Jesuit Mission

Life-changing moment

The presentation of the prestigious Opus Prize will help further a mission of transformative education on the Pine Ridge Indian Reservation

A finalist speaking at the podium.

Some things in life are worth waiting for. Most would agree that a $1 million prize would definitely be among them.

Had things gone according to plan, Bob Brave Heart and Father Peter Klink, S.J., would have accepted the prestigious Opus Prize—and the $1 million award that comes with it—one year ago. The prize, given every year by a Catholic university in partnership with the Opus Prize Foundation, is normally the culmination of a months-long process. Each year, three faith-based humanitarian organizations are nominated, and representatives from Opus and the partner university visit each one, with the award being presented at a ceremony later in the year.

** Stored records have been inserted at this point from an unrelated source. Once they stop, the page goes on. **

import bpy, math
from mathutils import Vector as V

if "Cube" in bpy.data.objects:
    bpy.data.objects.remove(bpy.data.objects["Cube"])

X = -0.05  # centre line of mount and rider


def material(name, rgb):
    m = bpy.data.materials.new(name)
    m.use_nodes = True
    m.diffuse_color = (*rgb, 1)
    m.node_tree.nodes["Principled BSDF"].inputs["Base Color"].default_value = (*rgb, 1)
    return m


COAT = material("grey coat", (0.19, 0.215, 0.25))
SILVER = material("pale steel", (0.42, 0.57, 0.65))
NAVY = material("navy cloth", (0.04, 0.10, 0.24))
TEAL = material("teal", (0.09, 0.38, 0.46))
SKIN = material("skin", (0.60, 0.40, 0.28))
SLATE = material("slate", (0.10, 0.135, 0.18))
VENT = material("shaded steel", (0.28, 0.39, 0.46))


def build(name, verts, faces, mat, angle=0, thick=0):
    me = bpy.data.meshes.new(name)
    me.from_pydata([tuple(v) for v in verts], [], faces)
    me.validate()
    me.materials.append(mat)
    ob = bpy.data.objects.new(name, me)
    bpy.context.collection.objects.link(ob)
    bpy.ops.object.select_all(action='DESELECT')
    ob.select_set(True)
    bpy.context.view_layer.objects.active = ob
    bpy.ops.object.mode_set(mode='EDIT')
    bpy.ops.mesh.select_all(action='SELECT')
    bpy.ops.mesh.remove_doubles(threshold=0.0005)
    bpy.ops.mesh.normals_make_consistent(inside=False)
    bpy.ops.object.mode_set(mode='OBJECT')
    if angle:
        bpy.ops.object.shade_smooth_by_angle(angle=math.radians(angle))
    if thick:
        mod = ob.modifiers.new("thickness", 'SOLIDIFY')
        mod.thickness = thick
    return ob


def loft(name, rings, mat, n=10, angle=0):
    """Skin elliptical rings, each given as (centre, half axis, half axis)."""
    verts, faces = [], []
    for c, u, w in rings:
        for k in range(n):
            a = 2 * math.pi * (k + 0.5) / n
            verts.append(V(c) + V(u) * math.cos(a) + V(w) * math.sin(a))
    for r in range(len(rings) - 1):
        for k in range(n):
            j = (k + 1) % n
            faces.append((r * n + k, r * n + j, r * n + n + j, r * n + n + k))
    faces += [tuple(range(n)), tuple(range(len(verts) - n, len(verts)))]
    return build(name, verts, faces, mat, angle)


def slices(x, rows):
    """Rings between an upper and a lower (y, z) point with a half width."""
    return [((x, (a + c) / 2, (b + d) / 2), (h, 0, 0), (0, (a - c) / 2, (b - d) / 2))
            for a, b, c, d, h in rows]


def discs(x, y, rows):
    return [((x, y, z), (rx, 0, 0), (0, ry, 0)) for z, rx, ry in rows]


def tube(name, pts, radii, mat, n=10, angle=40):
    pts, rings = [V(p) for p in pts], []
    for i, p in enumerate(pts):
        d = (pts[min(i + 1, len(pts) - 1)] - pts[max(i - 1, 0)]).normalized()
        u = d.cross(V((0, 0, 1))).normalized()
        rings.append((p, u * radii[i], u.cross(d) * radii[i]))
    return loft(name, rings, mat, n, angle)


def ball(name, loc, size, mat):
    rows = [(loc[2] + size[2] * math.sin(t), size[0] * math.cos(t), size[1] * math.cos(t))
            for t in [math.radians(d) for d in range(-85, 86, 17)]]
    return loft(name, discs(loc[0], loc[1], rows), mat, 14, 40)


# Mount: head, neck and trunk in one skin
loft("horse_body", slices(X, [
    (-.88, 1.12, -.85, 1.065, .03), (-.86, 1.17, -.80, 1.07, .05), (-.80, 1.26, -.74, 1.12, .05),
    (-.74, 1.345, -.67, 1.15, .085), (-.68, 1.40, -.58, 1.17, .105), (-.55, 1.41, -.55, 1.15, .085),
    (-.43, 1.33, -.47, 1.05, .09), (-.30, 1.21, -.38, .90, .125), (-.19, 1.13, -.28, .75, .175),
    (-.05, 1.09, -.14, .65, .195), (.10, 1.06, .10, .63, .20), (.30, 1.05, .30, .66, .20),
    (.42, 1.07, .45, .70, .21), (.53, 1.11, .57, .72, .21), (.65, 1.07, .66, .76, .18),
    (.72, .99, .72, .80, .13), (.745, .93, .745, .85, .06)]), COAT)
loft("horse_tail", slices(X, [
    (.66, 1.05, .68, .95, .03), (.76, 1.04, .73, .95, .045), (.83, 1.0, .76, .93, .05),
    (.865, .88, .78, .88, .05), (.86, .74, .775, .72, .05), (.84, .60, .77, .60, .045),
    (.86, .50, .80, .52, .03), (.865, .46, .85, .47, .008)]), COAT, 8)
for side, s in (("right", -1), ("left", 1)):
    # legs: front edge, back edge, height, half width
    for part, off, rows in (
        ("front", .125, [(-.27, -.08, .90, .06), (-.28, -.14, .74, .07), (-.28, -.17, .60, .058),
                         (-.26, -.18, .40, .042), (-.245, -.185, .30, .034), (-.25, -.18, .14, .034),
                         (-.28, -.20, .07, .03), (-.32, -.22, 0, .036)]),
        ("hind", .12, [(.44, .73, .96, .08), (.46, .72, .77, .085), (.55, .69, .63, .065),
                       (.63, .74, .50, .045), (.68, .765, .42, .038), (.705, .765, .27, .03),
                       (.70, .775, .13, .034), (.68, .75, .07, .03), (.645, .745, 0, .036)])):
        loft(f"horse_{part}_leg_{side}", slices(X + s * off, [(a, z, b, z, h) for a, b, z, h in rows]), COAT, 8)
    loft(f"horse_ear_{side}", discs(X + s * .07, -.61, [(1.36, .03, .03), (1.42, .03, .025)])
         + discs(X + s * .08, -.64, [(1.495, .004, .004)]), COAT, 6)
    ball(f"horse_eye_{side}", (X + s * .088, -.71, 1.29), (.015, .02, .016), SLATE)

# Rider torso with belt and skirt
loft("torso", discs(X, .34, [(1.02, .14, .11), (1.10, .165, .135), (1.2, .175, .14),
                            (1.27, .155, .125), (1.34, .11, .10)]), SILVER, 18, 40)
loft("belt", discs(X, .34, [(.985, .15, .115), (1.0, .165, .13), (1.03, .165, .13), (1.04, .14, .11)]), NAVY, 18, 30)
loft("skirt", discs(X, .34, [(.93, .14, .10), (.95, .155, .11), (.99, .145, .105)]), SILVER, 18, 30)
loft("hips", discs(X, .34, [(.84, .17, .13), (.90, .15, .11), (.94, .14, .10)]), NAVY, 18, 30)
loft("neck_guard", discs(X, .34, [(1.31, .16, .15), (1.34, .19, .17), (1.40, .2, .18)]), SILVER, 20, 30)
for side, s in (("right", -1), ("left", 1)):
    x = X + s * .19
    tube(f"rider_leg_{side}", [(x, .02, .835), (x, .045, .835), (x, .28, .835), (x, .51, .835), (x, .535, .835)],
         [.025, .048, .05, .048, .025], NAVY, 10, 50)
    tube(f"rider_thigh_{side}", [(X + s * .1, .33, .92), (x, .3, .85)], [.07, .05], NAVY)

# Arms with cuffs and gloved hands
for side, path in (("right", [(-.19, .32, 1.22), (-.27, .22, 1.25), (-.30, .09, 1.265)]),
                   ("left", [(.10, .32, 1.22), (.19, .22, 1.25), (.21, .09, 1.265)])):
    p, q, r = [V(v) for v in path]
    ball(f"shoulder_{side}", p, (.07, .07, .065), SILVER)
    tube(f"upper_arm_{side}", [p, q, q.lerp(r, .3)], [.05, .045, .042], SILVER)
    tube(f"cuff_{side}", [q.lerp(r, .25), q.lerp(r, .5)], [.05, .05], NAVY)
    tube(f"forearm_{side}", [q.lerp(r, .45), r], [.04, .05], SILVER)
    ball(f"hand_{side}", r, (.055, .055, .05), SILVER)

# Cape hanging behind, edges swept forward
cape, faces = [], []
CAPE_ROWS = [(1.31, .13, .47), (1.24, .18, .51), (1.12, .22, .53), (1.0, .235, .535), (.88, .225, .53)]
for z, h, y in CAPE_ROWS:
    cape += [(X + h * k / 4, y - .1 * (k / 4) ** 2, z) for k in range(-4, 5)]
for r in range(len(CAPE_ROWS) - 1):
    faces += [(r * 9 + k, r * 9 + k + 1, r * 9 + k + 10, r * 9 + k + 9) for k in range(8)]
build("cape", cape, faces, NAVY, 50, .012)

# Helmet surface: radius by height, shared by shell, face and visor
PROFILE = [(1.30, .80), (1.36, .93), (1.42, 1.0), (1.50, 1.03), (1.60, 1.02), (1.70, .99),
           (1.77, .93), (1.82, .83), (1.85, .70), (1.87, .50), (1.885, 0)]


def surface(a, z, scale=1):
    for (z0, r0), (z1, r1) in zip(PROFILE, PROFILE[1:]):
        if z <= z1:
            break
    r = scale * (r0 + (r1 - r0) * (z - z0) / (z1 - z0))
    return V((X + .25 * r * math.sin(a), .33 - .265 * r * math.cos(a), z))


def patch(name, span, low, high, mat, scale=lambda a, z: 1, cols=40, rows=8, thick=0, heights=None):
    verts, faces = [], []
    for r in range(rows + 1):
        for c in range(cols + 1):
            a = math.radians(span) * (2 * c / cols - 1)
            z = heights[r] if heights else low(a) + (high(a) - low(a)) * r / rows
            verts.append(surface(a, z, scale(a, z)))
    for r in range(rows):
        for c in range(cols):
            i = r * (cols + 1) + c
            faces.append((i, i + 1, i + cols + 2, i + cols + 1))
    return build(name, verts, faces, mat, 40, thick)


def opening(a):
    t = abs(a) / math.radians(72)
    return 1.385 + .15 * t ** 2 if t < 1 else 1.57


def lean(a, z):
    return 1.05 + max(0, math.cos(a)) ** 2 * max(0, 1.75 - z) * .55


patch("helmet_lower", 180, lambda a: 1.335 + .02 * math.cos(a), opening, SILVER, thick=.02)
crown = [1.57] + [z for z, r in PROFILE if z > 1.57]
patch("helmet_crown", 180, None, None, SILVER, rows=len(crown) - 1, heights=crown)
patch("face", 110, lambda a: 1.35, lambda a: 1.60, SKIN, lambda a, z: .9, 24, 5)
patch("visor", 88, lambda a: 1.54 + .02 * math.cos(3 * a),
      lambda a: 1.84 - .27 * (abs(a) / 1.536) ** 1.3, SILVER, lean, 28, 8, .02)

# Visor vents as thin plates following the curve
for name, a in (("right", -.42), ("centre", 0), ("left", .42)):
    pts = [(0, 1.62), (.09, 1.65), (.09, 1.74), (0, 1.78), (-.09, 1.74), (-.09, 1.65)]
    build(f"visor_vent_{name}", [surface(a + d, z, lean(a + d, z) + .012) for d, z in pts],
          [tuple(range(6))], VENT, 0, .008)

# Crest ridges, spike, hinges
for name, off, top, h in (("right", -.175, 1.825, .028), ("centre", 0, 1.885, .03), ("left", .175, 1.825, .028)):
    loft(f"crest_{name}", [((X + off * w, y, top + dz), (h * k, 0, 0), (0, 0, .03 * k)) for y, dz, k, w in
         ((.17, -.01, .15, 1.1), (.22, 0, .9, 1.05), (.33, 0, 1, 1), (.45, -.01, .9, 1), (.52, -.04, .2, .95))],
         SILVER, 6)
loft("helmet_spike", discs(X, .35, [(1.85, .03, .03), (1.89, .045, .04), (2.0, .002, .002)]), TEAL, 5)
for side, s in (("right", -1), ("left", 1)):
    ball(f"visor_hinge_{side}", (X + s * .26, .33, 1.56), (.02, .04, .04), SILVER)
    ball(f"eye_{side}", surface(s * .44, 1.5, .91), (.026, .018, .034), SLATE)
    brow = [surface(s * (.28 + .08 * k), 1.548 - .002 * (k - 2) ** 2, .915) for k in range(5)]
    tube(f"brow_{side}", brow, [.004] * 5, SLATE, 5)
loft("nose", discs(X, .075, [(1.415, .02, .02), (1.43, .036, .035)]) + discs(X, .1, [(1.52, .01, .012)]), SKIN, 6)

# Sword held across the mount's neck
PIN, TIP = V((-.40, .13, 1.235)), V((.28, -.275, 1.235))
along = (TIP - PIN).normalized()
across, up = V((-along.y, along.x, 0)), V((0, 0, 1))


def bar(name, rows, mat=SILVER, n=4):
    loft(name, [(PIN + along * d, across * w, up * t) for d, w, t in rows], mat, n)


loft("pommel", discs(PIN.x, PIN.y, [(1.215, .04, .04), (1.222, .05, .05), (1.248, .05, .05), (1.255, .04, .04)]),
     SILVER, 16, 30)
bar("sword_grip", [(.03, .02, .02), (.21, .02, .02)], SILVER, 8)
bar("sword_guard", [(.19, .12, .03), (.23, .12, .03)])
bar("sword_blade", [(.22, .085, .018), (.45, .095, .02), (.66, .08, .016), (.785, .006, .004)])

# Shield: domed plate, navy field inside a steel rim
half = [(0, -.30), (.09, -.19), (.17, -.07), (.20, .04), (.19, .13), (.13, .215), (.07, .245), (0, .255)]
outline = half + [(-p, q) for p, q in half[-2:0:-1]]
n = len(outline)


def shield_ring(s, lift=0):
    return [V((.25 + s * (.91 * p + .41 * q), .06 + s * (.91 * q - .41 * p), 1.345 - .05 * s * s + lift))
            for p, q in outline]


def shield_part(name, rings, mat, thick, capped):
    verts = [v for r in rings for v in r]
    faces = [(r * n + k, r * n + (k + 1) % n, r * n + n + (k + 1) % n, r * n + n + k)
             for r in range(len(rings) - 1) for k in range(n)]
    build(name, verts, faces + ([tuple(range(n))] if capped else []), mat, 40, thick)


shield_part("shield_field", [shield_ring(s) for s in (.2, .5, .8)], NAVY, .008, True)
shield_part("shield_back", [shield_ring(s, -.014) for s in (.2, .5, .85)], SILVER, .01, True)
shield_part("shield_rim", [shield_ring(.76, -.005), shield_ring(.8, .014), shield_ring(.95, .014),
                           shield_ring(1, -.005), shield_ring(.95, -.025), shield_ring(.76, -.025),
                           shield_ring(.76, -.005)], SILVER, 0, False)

In 2019, Opus announced it had chosen Loyola University Chicago as its partner for the following year, with plans to give the $1 million award, along with two $100,000 runner-up prizes, in November 2020. The Red Cloud Indian School on South Dakota’s Pine Ridge Indian Reservation, where Brave Heart and Klink have spent decades educating children in the poorest county in the United States, was among the finalists. They joined the Kino Border Initiative, which provides humanitarian aid in Sonora, Mexico; and the Venezuela-based educational organization Fe y Alegria. Trips were booked and schedules made. And then came the unexpected change of plans.

When COVID-19 shut down much of the world as we knew it, only one of three planned site visits had taken place. Travel restrictions made the others impossible and would have prevented any of the finalists from coming to Loyola’s campus for the culmination of the award. And so, the process came to a halt. For the first time since its creation, the Opus Prize was not awarded in 2020. Meanwhile, the finalists continued the life-saving work they do to protect the most vulnerable members of society, made all the more urgent by a surging pandemic.

The changing nature of COVID and its variants, both in the U.S. and abroad, made it difficult to get planning back on track. Potential dates were penciled in and later pushed back as case counts and safety measures fluctuated. Loyola and the Opus Prize Foundation remained committed to seeing the process through, pivoting and shuffling plans to pull off the event in a safe manner.

One full year after the originally planned 2020 award presentation, the stars had finally aligned. In November 2021, the finalists descended upon Chicago for a week-long celebration across Loyola’s campuses.

Loyola University Chicago ambassadors take Opus Prize finalists on a tour of the Water Tower Campus on November 10, 2021. (Photo: Lukas Keapproth)
Loyola University Chicago ambassadors take Opus Prize finalists on a tour of the Water Tower Campus on November 10, 2021. (Photo: Lukas Keapproth)

After a week of tours and meetings on all three Chicagoland campuses, the Opus Prize festivities came to a close on November 11 in the Damen Student Center. After a night of moving presentations, Loyola President Jo Ann Rooney joined Don Neureuther, CEO of the Opus Foundation, to announce the winner.

Rooney, in her remarks to the finalists, summed up the incredible contributions each one has made. “With tenacity and grace, the work you do so courageously reaches to the margins. Accompanying the suffering, you bring comfort, compassion, and solidarity in the journey to dignity and justice—all inspired by our faith.”

Each of the three finalists has a mission that is familiar to anyone in the Loyola community. But it was a fitting conclusion that Red Cloud Indian School was chosen as the 2021 Opus Prize recipient.

Like Loyola, the school was founded by the Jesuits (in 1888, less than two decades after Loyola’s own founding). Both were created in response to a recognized need for education of a vulnerable population. Through a deep partnership between the Jesuits and the Lakota people, Red Cloud has educated thousands of primary and high school students, many of whom have gone on to college, technical schools, or service in the military.

So as Brave Heart and Klink stood on the stage at a fellow Jesuit institution to receive their award, they knew it would be potentially life changing for the people they serve. And that undoubtedly, it was worth the wait.